The possibility of an IAG bid for a minority stake in bankrupt American Airlines has been confirmed in European and US reports by its CEO, and former British Airways CEO, Willie Walsh.
IAG is the parent company of British Airways and Spanish flag carrier Iberia.
While the reports are a level higher than your typical stock market hypothetical, in that Walsh has anointed it through his commentary as an officially sanctioned and no doubt deliberately endorsed hypothetical, such a bid has yet to emerge.
But it would add some interesting static into the discussions between Emirates and Qantas about the ‘simple code share’ that the UAE carrier has given a six month period in which to become reality.
What the parent company of British Airways does in relation to American Airlines affects Qantas on three fronts, in that each of these carriers have a common and mutually relevant membership of the Oneworld alliance, and Qantas has an individual joint services agreement or joint business venture with BA and AA respectively.
It is considered by every analyst yet to make headlines on the topic that an Emirates-Qantas codeshare would be either be harmful but not fatal to the British Airways interest in its agreement with Qantas, or so toxic that Qantas would have to trade whatever benefits it gets from that arrangement for the necessarily superior benefits of a deal with Emirates.

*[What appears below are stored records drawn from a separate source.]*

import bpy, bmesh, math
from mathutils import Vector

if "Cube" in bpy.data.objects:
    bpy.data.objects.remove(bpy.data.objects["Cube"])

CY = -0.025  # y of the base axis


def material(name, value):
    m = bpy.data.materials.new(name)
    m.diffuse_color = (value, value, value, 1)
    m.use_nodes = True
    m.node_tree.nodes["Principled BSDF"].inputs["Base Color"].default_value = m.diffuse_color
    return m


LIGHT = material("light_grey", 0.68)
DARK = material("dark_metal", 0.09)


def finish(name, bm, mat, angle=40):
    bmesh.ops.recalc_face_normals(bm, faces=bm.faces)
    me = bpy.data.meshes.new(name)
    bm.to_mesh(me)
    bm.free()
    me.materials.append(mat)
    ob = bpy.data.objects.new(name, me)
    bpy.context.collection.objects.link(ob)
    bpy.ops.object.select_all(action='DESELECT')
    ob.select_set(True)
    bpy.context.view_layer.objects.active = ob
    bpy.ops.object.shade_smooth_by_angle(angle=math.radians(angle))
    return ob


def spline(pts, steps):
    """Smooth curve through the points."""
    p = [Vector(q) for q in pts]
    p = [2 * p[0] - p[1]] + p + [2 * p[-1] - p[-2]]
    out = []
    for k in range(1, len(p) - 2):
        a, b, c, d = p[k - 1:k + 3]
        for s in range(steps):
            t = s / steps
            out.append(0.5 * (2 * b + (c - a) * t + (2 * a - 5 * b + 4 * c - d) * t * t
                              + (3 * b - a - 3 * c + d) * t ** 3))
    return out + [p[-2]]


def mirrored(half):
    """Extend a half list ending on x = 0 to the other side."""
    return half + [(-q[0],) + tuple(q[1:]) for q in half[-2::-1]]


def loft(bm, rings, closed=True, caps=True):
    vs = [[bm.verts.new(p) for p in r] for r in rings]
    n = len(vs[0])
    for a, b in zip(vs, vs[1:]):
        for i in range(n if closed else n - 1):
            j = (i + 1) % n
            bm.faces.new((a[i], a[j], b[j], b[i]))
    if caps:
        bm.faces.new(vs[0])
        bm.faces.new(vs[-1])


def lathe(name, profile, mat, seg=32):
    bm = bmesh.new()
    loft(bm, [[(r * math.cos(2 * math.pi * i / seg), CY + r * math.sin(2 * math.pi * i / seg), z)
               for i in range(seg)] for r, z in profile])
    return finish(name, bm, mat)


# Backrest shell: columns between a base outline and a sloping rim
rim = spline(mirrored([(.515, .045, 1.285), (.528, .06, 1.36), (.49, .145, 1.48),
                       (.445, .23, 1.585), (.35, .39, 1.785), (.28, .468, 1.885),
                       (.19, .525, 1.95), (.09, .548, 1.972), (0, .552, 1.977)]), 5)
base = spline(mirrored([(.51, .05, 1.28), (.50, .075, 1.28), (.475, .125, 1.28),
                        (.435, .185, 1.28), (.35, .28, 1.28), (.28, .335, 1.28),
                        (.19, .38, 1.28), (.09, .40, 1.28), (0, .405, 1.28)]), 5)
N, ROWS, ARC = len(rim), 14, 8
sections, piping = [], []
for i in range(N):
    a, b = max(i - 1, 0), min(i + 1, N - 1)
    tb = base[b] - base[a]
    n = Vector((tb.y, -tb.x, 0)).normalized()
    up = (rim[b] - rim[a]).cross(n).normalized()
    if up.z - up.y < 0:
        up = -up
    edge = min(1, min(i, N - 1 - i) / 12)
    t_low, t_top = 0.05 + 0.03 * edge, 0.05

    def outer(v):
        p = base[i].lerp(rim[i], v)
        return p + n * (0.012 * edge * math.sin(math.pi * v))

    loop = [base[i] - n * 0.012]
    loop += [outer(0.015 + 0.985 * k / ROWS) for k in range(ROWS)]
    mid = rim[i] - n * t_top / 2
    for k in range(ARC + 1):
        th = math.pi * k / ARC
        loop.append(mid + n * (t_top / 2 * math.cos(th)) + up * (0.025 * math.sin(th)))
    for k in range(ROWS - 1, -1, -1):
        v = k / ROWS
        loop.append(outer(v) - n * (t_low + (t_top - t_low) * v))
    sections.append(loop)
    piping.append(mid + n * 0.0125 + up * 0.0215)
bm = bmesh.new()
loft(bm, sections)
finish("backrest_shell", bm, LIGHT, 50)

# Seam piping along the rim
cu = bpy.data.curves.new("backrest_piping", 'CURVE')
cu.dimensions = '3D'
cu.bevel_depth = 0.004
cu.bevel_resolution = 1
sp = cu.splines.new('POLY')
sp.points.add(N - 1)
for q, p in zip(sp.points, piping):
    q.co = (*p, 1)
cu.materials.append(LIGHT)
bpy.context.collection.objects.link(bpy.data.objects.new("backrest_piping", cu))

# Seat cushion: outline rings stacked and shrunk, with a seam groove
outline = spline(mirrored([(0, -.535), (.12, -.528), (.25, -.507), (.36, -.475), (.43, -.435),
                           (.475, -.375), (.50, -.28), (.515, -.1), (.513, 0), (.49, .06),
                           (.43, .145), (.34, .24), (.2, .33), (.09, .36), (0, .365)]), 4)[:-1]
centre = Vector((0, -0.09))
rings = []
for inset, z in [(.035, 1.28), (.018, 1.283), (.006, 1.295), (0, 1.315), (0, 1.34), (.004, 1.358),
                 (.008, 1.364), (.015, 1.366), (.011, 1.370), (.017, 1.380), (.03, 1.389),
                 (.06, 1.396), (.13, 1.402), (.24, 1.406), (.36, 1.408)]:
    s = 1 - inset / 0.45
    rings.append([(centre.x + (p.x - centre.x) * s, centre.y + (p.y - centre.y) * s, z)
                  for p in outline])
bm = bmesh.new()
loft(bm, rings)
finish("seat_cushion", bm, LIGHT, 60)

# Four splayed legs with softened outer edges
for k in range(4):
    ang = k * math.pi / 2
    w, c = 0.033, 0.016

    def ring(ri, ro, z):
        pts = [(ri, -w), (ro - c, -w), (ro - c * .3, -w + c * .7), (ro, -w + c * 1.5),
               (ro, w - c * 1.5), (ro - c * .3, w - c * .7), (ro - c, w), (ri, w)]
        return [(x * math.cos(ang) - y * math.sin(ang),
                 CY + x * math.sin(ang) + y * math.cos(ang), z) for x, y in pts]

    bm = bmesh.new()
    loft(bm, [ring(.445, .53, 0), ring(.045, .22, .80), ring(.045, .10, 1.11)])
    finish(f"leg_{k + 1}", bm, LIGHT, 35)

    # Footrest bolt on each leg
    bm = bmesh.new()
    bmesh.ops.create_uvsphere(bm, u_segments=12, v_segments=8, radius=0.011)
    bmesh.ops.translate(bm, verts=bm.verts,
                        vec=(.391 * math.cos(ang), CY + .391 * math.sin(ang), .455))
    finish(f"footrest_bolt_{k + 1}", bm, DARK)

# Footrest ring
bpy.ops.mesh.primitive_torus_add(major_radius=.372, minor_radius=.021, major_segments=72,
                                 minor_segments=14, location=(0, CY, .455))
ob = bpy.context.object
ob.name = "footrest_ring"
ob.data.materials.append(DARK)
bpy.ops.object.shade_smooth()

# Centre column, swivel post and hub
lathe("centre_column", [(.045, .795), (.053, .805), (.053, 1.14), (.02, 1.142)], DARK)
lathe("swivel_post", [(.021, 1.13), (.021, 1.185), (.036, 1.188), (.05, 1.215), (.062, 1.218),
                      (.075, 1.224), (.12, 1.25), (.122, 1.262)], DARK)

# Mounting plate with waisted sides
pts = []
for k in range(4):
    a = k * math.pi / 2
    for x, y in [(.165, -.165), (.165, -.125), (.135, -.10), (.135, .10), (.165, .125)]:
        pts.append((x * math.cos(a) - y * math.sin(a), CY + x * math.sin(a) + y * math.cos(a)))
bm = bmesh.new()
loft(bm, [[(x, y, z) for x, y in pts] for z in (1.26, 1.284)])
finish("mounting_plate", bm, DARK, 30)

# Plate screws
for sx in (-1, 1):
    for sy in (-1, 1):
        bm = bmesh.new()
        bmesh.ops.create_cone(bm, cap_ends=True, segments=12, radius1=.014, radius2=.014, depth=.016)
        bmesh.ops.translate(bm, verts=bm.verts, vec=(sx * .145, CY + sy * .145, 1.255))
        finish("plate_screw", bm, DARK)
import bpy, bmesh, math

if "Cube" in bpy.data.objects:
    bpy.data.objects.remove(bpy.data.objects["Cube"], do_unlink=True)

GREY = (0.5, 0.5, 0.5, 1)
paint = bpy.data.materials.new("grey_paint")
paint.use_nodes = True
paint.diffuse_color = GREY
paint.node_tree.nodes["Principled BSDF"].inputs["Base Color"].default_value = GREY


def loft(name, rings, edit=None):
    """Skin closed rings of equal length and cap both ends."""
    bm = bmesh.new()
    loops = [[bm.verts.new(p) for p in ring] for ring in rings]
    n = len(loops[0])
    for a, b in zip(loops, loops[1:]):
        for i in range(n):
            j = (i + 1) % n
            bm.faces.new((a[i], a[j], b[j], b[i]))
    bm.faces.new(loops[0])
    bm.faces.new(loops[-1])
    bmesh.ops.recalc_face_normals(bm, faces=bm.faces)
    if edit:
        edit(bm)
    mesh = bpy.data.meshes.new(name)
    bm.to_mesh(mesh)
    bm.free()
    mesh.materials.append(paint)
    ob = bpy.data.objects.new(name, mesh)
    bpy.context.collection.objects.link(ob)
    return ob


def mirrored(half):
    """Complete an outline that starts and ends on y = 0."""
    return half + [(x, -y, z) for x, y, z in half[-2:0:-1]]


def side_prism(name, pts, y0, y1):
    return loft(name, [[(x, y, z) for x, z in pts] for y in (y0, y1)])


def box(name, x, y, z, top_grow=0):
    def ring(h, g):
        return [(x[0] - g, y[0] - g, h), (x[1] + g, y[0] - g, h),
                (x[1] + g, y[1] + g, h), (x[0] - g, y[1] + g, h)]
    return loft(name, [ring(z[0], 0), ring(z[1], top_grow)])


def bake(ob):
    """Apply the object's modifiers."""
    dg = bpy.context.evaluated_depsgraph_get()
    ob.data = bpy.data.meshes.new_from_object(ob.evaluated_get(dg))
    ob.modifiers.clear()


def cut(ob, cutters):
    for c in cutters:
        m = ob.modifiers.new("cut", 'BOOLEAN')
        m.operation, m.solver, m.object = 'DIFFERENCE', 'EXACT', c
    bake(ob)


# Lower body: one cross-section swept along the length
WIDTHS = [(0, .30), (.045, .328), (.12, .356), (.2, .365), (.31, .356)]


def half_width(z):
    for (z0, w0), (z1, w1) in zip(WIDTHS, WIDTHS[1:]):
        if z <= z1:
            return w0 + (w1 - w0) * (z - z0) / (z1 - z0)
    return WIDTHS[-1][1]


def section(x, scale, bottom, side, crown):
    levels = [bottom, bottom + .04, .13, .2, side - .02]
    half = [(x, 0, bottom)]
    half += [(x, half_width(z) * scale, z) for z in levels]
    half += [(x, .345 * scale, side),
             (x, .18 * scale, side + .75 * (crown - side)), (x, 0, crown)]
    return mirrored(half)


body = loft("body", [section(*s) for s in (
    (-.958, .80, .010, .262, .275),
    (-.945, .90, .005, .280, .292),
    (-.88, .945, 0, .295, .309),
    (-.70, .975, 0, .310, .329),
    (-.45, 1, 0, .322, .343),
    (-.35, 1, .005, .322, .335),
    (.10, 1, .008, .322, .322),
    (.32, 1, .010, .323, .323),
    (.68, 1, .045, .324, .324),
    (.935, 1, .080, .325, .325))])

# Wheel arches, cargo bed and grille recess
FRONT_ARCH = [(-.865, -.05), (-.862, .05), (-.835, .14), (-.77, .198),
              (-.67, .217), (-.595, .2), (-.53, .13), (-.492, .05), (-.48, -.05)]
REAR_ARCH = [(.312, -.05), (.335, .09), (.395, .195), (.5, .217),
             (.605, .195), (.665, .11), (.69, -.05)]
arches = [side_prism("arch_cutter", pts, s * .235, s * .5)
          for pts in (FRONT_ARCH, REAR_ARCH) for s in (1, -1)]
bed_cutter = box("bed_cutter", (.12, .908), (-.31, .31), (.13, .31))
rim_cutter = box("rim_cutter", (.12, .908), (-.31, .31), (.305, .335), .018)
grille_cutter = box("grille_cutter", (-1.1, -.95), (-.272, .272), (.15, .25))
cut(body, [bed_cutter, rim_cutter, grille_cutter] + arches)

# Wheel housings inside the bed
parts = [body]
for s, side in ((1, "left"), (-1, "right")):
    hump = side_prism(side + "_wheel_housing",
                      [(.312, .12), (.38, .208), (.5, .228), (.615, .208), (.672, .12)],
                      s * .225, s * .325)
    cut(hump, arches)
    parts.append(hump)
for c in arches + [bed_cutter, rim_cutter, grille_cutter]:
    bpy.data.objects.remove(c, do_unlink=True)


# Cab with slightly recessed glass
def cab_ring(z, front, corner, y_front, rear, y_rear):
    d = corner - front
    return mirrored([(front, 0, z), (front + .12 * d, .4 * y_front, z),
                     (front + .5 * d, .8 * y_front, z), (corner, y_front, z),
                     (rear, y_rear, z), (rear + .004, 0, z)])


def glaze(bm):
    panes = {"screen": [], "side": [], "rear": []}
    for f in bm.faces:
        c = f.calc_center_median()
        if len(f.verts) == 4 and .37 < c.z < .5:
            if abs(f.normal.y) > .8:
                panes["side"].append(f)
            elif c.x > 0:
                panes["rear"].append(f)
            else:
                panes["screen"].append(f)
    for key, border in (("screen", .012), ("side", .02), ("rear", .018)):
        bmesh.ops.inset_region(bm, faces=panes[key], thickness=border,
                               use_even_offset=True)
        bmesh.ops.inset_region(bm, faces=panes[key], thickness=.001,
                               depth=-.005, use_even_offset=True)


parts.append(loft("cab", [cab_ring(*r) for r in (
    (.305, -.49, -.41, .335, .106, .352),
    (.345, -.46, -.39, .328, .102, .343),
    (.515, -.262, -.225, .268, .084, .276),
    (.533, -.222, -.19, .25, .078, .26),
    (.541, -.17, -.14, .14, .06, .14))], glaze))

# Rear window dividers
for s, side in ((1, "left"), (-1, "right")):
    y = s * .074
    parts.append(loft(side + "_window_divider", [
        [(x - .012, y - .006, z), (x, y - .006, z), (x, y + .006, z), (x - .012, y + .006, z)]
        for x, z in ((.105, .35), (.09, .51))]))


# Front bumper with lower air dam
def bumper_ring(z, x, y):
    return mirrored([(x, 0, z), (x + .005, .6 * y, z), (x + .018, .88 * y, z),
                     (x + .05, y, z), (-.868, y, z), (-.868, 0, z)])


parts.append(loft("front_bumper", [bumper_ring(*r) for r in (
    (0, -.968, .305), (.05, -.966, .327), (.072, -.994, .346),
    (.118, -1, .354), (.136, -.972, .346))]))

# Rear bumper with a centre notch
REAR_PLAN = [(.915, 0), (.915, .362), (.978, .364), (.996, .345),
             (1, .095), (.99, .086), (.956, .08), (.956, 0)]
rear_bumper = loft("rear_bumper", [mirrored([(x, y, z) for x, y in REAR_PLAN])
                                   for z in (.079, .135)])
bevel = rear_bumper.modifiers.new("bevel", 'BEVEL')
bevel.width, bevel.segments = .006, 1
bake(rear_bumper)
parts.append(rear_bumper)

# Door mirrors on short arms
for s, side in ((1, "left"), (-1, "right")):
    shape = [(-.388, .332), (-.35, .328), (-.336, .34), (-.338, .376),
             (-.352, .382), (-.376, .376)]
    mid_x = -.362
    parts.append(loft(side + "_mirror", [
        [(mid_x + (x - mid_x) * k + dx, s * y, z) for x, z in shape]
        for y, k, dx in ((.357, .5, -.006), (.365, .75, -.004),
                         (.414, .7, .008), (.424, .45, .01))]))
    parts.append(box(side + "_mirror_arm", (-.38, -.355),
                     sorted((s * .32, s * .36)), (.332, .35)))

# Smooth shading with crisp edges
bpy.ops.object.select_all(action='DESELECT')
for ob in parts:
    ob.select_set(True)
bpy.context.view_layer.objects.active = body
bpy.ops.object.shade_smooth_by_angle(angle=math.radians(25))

However it is also argued that a continuation of the American Airlines arrangements are essential for Qantas to fend off the potential strengths of the Virgin Australia commercial relationship with Delta, the largest American airline, across and beyond the Pacific.
The potential for tension in the American Airlines situation is obvious, and not just limited to what IAG might or might not do. The front runner for a merger with or takeover of American Airlines is US Airways, which doesn’t belong to, nor aspire to being in, the Oneworld alliance, and if it calls the shots in the future, it might also impact on the benefits Qantas currently gets from its association with American Airlines.
This is not about taking a position for or against a deal between Qantas and Emirates, but a recognition of the appearance on the horizon of some new and potentially complicating factors.